WORK REQUIRED:
Write out, from the entries below, exactly the lines that run between the lines holding "-0.07, fz0, fz1)" and "# thin ledge and small fittings", inclusive, and stop there.

(Collection entries)
=== Begin Enclosure ===

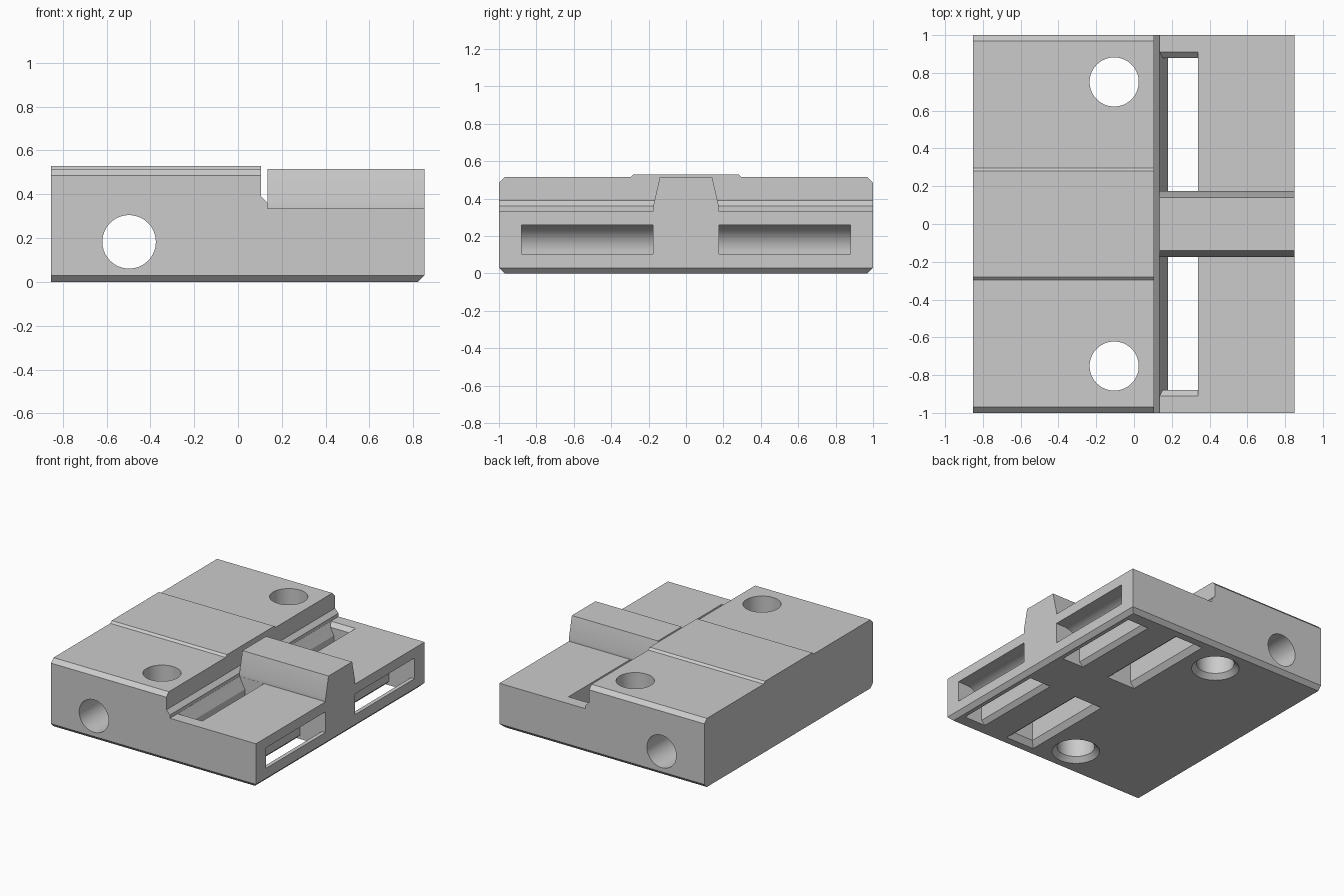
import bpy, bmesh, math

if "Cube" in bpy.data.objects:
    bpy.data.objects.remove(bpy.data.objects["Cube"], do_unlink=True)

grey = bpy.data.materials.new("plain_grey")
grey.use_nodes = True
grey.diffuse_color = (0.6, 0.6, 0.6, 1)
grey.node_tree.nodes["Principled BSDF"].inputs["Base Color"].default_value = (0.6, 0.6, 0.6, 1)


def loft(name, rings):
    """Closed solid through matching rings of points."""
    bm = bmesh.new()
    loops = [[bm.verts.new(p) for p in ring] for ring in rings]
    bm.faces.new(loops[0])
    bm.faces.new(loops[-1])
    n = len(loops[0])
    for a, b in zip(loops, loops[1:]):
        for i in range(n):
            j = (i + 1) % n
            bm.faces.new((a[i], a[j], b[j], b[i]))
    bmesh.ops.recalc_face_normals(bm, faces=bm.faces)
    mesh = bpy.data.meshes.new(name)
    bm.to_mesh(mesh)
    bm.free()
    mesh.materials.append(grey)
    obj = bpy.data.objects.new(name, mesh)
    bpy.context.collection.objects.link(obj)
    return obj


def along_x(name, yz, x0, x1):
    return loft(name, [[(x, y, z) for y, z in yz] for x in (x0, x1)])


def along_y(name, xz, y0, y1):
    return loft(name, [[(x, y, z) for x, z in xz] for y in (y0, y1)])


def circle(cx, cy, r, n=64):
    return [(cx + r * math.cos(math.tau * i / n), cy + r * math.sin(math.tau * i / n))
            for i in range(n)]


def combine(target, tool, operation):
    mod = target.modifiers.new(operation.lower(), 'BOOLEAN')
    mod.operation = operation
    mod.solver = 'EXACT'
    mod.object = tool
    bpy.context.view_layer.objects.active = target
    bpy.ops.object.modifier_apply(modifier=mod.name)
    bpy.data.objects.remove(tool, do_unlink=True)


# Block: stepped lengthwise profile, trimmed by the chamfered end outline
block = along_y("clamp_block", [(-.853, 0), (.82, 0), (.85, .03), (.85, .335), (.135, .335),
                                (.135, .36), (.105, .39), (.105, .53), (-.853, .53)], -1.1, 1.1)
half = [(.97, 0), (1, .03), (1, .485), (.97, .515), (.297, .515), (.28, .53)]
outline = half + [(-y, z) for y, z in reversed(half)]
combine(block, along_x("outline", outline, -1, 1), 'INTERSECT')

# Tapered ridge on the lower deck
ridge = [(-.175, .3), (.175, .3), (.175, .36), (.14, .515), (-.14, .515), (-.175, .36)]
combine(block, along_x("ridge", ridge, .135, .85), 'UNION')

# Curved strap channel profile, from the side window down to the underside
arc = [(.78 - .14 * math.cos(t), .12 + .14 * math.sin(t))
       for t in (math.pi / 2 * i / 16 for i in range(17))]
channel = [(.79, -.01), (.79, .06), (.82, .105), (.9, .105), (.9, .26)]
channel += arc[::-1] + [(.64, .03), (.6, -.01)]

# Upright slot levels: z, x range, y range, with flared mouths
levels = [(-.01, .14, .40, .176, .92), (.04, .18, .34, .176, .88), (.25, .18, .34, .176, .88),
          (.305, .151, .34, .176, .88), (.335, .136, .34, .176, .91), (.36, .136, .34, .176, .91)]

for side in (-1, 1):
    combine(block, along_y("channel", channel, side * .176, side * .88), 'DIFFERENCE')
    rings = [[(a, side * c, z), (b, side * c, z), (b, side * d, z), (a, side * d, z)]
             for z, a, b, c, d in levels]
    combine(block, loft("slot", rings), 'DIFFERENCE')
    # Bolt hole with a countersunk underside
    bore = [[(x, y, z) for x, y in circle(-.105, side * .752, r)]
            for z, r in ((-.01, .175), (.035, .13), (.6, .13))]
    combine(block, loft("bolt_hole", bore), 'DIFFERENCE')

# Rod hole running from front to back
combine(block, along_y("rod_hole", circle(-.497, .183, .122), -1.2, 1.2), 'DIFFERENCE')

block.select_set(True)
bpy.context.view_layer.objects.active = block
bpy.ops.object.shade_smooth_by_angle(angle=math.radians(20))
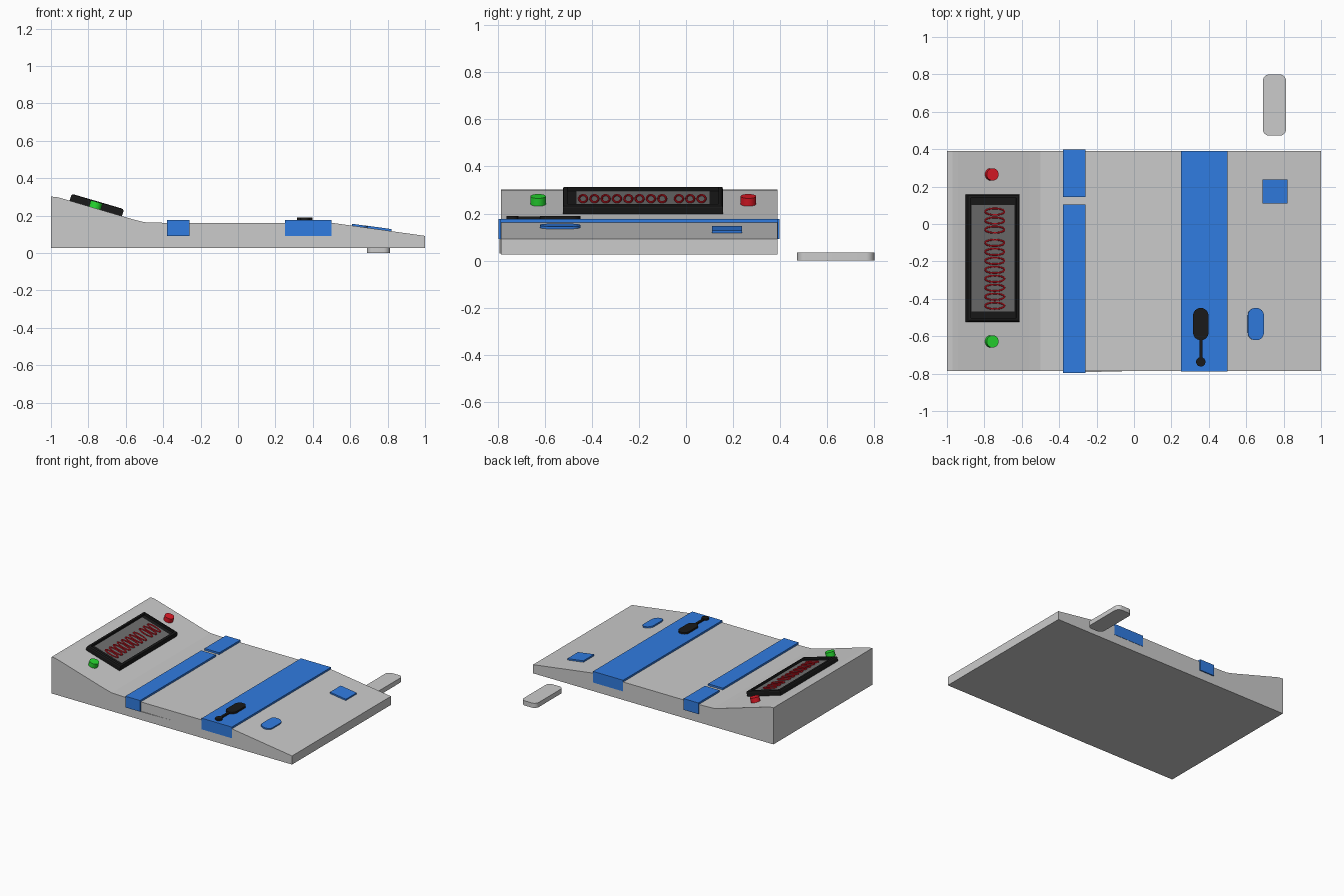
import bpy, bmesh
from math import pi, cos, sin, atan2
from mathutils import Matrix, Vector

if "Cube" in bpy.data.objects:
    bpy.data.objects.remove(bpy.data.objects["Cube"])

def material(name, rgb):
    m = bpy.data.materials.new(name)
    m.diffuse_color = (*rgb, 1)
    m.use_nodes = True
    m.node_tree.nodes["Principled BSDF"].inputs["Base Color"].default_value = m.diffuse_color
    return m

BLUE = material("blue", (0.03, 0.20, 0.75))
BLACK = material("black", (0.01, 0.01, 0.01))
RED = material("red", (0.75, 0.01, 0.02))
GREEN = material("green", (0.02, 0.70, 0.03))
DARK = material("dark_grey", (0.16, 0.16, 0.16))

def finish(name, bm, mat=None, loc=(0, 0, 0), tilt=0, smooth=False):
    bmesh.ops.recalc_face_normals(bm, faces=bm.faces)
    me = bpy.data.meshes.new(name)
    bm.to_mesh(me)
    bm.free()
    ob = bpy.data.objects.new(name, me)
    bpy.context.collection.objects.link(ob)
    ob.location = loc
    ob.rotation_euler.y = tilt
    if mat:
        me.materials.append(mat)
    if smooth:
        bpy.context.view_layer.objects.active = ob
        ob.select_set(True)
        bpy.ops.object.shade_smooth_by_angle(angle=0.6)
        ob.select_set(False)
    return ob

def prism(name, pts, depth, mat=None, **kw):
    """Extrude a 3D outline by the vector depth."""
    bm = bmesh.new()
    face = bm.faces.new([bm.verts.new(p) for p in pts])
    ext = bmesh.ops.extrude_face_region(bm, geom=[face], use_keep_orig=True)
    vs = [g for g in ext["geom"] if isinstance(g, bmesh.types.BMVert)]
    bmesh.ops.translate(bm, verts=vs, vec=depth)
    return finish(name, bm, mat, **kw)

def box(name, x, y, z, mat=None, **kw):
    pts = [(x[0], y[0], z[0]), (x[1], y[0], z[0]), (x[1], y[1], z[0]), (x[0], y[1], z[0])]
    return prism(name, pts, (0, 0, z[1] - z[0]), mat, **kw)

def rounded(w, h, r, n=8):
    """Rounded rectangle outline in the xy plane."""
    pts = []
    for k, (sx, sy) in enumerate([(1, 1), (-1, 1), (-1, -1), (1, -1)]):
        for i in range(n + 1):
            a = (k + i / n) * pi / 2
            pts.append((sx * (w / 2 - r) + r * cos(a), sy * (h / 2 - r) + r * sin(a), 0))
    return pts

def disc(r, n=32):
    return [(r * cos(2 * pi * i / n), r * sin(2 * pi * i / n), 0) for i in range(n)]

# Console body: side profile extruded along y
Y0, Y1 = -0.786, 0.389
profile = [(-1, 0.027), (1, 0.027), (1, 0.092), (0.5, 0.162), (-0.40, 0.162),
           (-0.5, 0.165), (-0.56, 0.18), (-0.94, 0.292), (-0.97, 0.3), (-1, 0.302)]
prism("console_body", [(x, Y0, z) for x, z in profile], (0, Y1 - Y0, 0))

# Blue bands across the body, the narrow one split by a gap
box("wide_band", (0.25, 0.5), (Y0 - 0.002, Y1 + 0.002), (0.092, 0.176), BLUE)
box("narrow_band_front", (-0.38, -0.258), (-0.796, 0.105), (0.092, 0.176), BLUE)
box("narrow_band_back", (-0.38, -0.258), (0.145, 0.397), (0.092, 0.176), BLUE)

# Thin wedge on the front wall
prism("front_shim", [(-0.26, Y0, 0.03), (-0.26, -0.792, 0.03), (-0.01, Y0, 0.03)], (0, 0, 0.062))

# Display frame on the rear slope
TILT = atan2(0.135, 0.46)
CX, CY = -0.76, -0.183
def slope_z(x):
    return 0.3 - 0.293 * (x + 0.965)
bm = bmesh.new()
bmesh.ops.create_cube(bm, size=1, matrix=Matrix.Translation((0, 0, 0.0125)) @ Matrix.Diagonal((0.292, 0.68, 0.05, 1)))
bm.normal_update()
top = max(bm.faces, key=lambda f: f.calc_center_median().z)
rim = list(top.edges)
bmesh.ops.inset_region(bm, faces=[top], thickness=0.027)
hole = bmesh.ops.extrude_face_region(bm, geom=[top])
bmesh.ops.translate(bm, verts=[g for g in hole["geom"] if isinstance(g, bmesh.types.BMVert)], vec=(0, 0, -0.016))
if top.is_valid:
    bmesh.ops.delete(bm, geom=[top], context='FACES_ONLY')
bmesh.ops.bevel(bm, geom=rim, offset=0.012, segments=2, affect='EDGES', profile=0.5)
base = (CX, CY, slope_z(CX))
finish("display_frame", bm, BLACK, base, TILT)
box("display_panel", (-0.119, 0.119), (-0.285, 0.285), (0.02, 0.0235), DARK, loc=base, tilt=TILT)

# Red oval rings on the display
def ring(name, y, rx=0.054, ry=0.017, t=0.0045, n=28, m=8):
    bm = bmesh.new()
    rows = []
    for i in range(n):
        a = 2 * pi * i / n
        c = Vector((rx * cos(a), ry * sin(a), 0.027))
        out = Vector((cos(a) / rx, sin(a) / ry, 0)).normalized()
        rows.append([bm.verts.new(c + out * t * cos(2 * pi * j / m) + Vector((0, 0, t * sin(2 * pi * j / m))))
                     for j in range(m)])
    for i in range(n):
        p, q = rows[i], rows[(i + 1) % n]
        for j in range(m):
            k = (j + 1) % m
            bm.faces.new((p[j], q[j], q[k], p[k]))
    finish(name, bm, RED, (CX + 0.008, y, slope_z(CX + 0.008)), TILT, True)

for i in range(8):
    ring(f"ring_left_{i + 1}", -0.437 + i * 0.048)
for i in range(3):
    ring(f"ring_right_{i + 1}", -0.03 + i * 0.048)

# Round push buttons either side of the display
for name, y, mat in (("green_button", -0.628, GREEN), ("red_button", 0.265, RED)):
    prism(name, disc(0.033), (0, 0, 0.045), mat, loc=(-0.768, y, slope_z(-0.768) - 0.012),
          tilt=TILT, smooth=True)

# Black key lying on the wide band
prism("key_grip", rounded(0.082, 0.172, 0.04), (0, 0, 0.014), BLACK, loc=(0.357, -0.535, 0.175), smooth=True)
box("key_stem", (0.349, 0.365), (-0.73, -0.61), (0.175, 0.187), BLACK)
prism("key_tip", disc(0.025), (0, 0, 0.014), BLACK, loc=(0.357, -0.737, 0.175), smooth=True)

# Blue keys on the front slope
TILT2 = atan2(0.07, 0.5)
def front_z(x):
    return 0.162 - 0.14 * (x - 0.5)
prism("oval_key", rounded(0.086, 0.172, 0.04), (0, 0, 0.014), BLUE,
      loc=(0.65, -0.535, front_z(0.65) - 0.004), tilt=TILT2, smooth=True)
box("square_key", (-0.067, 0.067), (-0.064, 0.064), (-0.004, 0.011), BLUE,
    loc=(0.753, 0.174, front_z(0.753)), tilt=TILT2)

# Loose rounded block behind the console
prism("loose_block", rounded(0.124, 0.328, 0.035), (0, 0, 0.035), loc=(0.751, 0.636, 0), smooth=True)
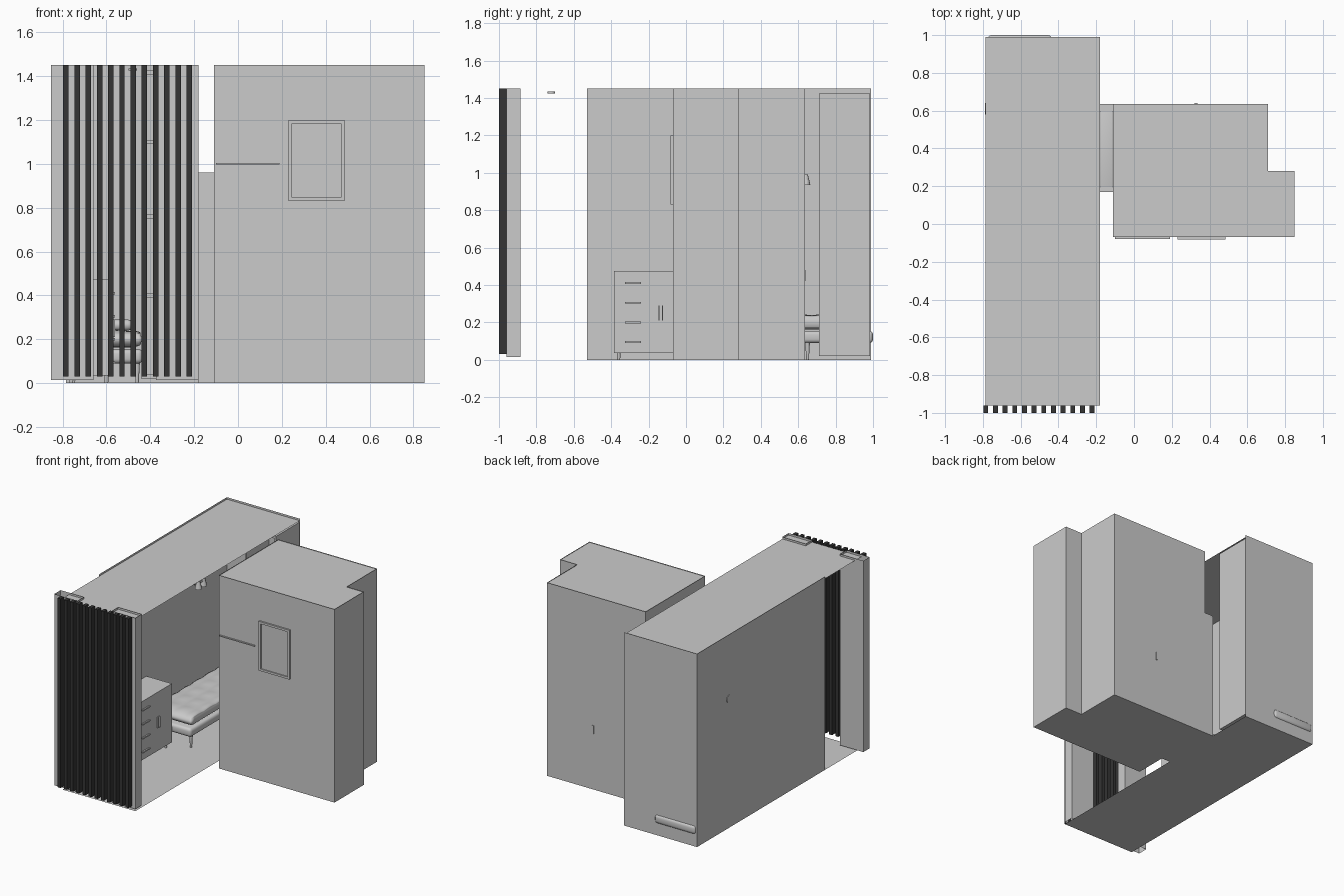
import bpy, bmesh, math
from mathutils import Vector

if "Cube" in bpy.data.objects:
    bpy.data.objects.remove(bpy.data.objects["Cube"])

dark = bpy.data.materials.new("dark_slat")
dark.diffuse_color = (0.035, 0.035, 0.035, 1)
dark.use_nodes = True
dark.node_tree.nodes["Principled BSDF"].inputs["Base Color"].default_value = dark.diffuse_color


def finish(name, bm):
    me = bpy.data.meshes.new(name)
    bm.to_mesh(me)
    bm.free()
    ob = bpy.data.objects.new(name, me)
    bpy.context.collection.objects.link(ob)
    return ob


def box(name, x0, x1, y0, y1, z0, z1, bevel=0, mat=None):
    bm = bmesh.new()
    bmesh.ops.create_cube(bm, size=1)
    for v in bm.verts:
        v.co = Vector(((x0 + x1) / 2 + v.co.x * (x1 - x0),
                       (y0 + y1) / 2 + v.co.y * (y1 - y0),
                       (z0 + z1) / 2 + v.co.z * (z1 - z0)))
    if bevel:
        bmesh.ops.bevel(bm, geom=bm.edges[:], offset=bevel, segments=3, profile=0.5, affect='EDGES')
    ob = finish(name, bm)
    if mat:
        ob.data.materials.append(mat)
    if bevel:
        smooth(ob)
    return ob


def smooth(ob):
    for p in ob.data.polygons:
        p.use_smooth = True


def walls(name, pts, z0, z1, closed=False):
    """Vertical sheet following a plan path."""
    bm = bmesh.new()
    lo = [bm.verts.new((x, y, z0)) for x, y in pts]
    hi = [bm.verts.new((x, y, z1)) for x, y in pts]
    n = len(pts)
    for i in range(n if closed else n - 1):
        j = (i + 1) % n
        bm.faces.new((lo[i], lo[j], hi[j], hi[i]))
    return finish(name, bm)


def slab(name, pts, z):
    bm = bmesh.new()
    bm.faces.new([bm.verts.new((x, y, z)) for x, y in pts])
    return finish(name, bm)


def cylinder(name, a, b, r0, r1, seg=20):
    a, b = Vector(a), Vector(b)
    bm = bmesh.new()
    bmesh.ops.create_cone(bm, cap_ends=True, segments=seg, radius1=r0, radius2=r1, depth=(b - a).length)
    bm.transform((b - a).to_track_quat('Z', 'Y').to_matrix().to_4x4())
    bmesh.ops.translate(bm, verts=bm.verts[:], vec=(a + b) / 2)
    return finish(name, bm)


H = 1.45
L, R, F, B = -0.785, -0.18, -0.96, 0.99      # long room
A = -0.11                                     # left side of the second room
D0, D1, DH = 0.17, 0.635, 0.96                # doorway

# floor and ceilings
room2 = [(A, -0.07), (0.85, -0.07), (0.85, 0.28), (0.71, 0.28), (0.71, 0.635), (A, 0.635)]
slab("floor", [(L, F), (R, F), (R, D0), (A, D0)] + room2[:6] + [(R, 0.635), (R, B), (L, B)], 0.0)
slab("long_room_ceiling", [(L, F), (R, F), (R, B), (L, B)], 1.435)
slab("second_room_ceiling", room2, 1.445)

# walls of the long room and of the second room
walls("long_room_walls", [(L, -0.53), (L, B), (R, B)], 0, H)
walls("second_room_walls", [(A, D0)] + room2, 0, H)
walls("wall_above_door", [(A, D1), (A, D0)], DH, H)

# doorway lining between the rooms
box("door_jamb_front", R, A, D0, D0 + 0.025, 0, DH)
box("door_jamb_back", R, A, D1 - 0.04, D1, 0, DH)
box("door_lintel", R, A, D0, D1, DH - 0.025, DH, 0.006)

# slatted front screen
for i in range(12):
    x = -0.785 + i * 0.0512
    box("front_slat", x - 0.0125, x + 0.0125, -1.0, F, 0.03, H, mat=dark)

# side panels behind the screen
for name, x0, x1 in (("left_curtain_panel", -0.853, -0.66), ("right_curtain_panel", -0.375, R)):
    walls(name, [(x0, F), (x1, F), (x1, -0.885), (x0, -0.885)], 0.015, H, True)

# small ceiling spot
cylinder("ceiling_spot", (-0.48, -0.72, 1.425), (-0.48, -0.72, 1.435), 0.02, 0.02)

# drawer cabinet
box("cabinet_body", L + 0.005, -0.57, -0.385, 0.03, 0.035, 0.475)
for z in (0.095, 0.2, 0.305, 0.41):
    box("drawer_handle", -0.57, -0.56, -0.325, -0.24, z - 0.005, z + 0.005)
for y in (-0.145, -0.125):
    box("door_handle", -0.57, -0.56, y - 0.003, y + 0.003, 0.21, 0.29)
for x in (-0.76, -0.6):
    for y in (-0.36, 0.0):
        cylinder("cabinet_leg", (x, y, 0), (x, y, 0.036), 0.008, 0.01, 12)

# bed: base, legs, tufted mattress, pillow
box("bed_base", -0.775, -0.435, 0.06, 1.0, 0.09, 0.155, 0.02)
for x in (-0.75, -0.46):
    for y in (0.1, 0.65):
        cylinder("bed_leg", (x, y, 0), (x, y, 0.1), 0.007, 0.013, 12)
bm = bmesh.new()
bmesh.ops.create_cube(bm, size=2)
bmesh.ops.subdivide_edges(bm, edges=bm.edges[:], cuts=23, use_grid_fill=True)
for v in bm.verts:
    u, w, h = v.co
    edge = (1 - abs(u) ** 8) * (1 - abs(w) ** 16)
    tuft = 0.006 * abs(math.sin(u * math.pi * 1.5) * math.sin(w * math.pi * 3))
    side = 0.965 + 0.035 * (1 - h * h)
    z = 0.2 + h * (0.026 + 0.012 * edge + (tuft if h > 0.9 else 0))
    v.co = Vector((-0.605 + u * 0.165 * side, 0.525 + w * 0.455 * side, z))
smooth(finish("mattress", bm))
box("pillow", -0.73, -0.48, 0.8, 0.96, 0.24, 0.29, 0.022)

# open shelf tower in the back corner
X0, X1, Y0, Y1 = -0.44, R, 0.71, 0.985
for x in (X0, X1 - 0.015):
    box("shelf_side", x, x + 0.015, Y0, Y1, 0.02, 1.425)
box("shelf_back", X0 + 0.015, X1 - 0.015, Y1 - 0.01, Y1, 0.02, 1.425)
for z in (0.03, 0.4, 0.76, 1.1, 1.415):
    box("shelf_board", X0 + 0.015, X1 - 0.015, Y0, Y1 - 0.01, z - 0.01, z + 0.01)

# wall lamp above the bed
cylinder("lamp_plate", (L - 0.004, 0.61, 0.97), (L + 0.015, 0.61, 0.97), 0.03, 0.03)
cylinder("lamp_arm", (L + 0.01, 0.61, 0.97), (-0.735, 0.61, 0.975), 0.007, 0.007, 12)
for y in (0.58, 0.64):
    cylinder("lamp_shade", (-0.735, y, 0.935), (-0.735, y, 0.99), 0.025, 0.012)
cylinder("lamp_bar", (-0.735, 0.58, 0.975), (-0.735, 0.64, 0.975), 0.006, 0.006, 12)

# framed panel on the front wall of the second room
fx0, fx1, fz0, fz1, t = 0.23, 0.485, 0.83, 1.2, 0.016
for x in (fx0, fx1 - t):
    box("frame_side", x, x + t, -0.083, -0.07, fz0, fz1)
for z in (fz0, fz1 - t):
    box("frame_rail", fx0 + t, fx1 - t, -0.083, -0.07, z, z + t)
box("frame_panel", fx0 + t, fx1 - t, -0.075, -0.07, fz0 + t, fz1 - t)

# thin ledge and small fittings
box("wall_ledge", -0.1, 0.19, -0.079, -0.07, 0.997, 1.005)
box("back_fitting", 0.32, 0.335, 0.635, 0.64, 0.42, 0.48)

=== End Enclosure ===

SOLUTION:
    box("frame_side", x, x + t, -0.083, -0.07, fz0, fz1)
for z in (fz0, fz1 - t):
    box("frame_rail", fx0 + t, fx1 - t, -0.083, -0.07, z, z + t)
box("frame_panel", fx0 + t, fx1 - t, -0.075, -0.07, fz0 + t, fz1 - t)

# thin ledge and small fittings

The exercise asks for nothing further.